NY Restaurants Closer to New Smoking Limits
Albany -- New York lawmakers are hammering out the final micro-details of a bill that would effectively ban smoking in all restaurants in the state.
After years of shying away from this contentious battle, members of the Democratic-led Assembly and Republican-controlled Senate are close to a compromise that would prohibit smoking in restaurants, regardless of size, unless they have walled-off, separately ventilated smoking rooms. Smoking would be allowed in bar areas that are separated from diners by a ceiling-to- floor partition or at least 6 feet.
"There is just some language and terms before the legislation can be completed,â€ said Sen. Charles Fuschillo (R-Merrick). Last year, he carried a similar measure only to have it quashed at the last minute by Republican Gov. George Pataki and Senate Majority Leader Joseph Bruno (R-Brunswick).
Pataki and Bruno have not publicly endorsed the new proposal, but both have promised to seriously consider it.
The proposed law would supercede a patchwork of less stringent measures, including ones in New York City and Nassau County, which exempts smaller restaurants. It would let stand tougher bans, such as Suffolk's, which restricts all smoking, even in bars, to separately ventilated rooms.
Since last year, Fuschillo and Assemb. Alexander Grannis (D-Manhattan) have changed the bill to allow the bar area to encompass 25 percent of all seating in a restaurant, up from 15 percent.
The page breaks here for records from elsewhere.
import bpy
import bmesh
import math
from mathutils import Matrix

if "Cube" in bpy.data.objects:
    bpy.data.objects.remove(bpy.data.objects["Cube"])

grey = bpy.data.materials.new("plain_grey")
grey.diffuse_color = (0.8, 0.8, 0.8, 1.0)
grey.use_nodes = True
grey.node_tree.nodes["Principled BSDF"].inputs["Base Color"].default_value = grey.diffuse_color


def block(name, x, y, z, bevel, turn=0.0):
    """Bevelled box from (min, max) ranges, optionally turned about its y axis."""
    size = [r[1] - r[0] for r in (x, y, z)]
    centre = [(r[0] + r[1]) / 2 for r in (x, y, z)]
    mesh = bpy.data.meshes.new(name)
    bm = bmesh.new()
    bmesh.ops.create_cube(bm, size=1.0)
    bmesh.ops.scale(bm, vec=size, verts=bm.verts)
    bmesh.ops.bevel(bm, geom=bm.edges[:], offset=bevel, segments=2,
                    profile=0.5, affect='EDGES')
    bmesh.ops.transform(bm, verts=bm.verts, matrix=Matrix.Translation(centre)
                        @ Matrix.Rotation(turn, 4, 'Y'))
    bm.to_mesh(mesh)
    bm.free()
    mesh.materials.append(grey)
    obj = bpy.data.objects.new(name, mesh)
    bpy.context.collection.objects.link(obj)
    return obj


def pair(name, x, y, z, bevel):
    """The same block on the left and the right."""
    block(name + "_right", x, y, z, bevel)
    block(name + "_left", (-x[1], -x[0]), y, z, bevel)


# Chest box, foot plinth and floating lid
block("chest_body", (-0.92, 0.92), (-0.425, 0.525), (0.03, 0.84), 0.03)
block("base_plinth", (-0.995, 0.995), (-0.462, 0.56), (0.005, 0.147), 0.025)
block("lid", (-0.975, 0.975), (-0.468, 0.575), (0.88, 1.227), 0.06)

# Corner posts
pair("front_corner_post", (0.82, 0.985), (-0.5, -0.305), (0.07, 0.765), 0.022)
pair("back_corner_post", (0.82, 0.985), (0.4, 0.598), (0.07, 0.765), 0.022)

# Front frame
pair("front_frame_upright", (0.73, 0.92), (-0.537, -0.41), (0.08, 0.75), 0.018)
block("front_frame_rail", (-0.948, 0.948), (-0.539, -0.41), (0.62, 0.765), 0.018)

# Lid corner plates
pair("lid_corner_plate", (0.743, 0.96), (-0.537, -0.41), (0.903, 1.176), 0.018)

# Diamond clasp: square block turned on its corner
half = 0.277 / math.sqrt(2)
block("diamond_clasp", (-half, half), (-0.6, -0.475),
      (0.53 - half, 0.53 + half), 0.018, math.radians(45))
It would set the effective date as one year from enactment, with a six-month exemption for establishments that seat up to 35 people.
Though there is wide public support for the bill, including among restaurateurs, there is resistance from the tobacco industry and an association of bars and smaller restaurants, which say it would saddle them with costly renovations or drive them out of business.